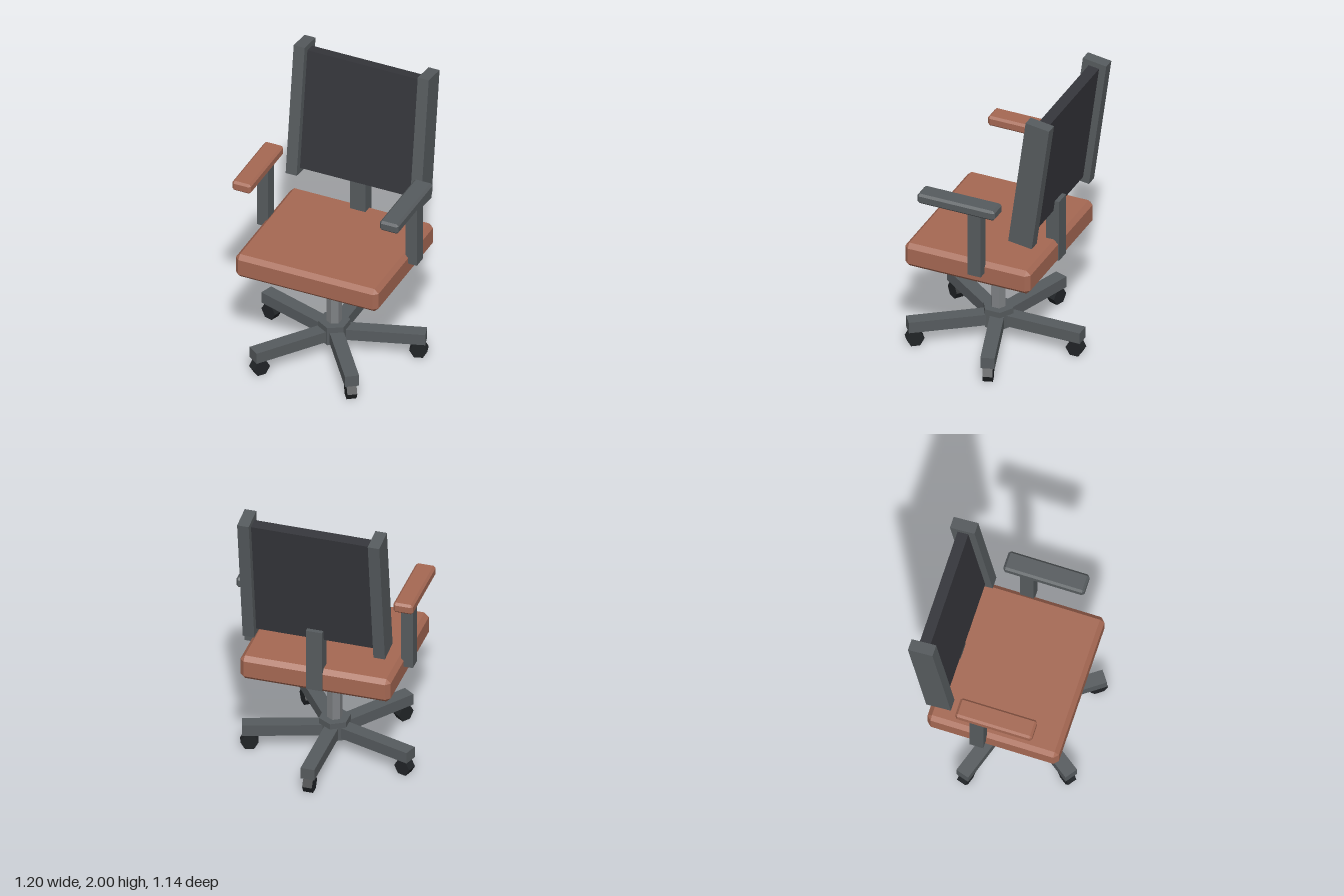
import * as THREE from 'three';
import { ConvexGeometry } from 'three/addons/geometries/ConvexGeometry.js';

const material = (color) => new THREE.MeshStandardMaterial({ color, flatShading: true });

// Box with every edge cut by a single flat chamfer.
function chamferBox(w, h, d, c) {
  const points = [];
  for (const sx of [-1, 1]) for (const sy of [-1, 1]) for (const sz of [-1, 1]) {
    const [x, y, z] = [w / 2, h / 2, d / 2];
    points.push(
      new THREE.Vector3(sx * x, sy * (y - c), sz * (z - c)),
      new THREE.Vector3(sx * (x - c), sy * y, sz * (z - c)),
      new THREE.Vector3(sx * (x - c), sy * (y - c), sz * z)
    );
  }
  return new ConvexGeometry(points);
}

export function createModel() {
  const leather = material(0xa56853);
  const frame = material(0x565b5e);
  const steel = material(0x7e8184);
  const fabric = material(0x35363b);
  const rubber = material(0x212427);

  const chair = new THREE.Group();
  chair.name = 'officeChair';
  const add = (name, geometry, mat, x, y, z, parent = chair) => {
    const mesh = new THREE.Mesh(geometry, mat);
    mesh.name = name;
    mesh.position.set(x, y, z);
    parent.add(mesh);
    return mesh;
  };
  const box = (w, h, d) => new THREE.BoxGeometry(w, h, d);

  // Five-legged base, with the first leg pointing straight back
  const base = new THREE.Group();
  base.name = 'base';
  base.position.z = 0.052;
  chair.add(base);
  add('hub', new THREE.CylinderGeometry(0.107, 0.107, 0.135, 6), frame, 0, 0.163, 0, base);
  add('column', new THREE.CylinderGeometry(0.051, 0.051, 0.5, 6), steel, 0, 0.41, 0, base);
  for (let i = 0; i < 5; i++) {
    const spoke = new THREE.Group();
    spoke.name = 'spoke';
    spoke.rotation.y = (i * Math.PI * 2) / 5;
    base.add(spoke);
    add('leg', box(0.094, 0.08, 0.605), frame, 0, 0.15, -0.3025, spoke);
    const caster = add('caster', new THREE.CylinderGeometry(0.06, 0.06, 0.066, 6), rubber, 0, 0.052, -0.557, spoke);
    caster.rotation.z = Math.PI / 2;
  }

  // Seat and its mounting plate
  add('seatPlate', box(0.39, 0.07, 0.39), frame, 0, 0.67, 0.051);
  add('seat', chamferBox(1.026, 0.174, 0.9, 0.03), leather, 0, 0.782, 0.048);

  // Reclined backrest: panel held between two side rails
  const backrest = new THREE.Group();
  backrest.name = 'backrest';
  backrest.position.set(0, 1.523, -0.389);
  backrest.rotation.x = -0.1333;
  chair.add(backrest);
  add('backPanel', box(0.82, 0.865, 0.075), fabric, 0, 0, 0, backrest);
  for (const side of [-1, 1]) {
    add('sideRail', box(0.079, 0.941, 0.17), frame, side * 0.446, 0, 0, backrest);
  }
  add('backSupport', box(0.11, 0.45, 0.095), frame, 0, 0.94, -0.362);

  // Armrests: the right pad is upholstered, the left pad is bare and a little longer
  for (const side of [-1, 1]) {
    add('armPost', box(0.08, 0.48, 0.095), frame, side * 0.535, 1.035, -0.038);
    add('armPad', chamferBox(0.135, 0.073, side < 0 ? 0.525 : 0.555, 0.015),
      side < 0 ? leather : frame, side * 0.534, 1.298, 0.085);
  }
  return chair;
}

■ **Try it**: Find the lines above that contain the string "Group" and answer with how many there are, nothing else.

■ **Solution to this problem**: 4